The experiment is quite simple: I’m using a x-ray generator which irradiates 50x a specific dosimeter people are carrying for observation purposes. These devices provide a single so-called H_T(10) value in the end. I’m not sure about whether this is really the correct term here (actually I’ll get a Hp(10) value) but it is at least very similar to it.
Now I want to simulate this but I wonder especially about which values I have to take into account or to use to compare. E.g. I’m recording the the number of photons entering the detectors and since I know the energy each one deposits ( G4double partEdep = aStep->GetTotalEnergyDeposit(); ?) I can sum these values up and then I’d have the deposited total energy.
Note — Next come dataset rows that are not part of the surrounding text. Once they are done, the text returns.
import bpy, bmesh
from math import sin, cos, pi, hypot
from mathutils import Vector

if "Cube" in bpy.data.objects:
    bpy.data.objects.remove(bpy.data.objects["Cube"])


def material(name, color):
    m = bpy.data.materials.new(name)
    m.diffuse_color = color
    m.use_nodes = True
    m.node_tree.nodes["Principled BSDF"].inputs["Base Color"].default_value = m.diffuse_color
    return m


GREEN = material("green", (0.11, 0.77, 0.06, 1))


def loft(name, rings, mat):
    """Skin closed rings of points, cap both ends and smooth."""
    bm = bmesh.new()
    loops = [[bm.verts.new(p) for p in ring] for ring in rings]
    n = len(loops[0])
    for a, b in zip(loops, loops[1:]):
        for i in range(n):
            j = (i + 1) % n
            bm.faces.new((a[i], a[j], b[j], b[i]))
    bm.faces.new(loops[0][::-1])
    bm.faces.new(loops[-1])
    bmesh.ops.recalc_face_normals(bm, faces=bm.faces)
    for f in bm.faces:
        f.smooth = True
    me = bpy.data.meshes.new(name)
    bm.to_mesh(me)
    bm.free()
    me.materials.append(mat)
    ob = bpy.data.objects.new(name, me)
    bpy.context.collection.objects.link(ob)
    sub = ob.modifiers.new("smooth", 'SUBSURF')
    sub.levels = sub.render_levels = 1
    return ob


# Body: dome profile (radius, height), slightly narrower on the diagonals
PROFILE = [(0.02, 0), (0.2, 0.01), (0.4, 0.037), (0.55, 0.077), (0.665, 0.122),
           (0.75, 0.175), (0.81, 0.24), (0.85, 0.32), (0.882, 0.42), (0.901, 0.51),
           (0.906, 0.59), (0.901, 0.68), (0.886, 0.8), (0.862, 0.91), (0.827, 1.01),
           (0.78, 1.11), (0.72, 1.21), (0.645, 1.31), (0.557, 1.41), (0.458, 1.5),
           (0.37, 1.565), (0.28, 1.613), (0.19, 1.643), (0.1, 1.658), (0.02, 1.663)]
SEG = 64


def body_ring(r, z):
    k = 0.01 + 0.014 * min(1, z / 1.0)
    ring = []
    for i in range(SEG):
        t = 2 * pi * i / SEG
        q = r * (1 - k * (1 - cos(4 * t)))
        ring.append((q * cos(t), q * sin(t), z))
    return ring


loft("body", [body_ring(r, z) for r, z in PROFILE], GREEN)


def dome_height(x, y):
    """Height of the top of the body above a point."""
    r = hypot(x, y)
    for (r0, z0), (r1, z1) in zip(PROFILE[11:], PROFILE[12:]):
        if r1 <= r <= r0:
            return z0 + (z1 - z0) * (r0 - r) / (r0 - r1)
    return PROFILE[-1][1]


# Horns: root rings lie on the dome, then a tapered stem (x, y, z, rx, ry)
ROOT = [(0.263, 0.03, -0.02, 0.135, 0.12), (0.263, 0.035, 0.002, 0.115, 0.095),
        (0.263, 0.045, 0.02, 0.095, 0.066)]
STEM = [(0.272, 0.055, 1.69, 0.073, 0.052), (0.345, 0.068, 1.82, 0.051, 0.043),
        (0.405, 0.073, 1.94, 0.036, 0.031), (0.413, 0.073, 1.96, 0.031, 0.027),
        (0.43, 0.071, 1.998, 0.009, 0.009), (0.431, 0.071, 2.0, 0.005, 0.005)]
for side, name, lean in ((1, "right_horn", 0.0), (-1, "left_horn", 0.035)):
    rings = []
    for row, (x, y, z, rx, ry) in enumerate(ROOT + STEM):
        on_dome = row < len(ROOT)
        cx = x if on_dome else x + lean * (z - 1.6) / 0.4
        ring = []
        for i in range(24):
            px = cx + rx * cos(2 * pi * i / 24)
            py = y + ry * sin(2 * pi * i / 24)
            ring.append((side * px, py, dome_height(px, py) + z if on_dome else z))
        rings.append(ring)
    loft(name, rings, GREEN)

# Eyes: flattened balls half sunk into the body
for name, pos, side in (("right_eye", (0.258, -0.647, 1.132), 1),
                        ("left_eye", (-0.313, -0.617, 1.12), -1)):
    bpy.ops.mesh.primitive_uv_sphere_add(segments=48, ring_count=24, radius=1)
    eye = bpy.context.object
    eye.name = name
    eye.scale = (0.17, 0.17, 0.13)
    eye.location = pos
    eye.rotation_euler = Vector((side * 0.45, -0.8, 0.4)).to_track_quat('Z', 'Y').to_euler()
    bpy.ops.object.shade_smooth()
But this is, obviously, very prone to the number of photons I’m producing in the first place.
when you reference to photons per second, the number of simulated events/number of photons implies a certain (virtual) time interval that this number corresponds to.
this can be aligned to whatever rate you have in real life.
yes, that is possible. maybe take a pencil and paper and do the math that you need.
and you don’t need to actually match the quantity 1:1, you can also calculate the scaling number for the first one, and scale the second accordingly. e.g. go for 1% if desired dose, or 0.1s instead of 1s, or…
… or throw N photons and see that your dose is 1/M of what you need, then you know it would be N x M photons that produce the full dose
Thanks for the input, I will consider this!
I would like to use the thread to go into details according to my specific application:
The geometry consists only of two x-ray particle sources, three layers of specific material and three dosimeters/detectors on it. The layers are only a few mm thick in total and the detectors are also only 0.5 mm thick. Around the particle sources is a thin layer of aluminum (The yellow large box does not matter, it has no material assigned to it):
As I see these very discrete values I wonder whether these are physically correct? That the deposited mean energy is very similar makes at least sense to me, the amount itself I don’t know and I don’t know how to estimate it (from theory or reality…) but from my,… let’s say in this context naive knowledge I’d expect a continuous spectrum of deposited energy, or?
Yep, as far as I understand it correctly, the above plot shows the average deposited energy per particle, right?
When I sum up the energies from the TTrees it is much more (strongly dependent on how many photons I generate, as expected).
But the deposited energy per particle should be continuous, though, or?
if the plot was made with the code from your other thread that i linked to
, then no. it then shows the total energy of the incident particles, and with the first step into the SD, the track is killed. The plot shows the spectrum of your source (which also explains why the subplots are all so similar: it is just a histogram of your source energy distribution).
The mean values are quite identical as when I use a detector with a thickness of 0.5 mm.
The total energy of the particles GetTotalEnergy() (respectively if I understand correctly, the remaining energy?) looks as: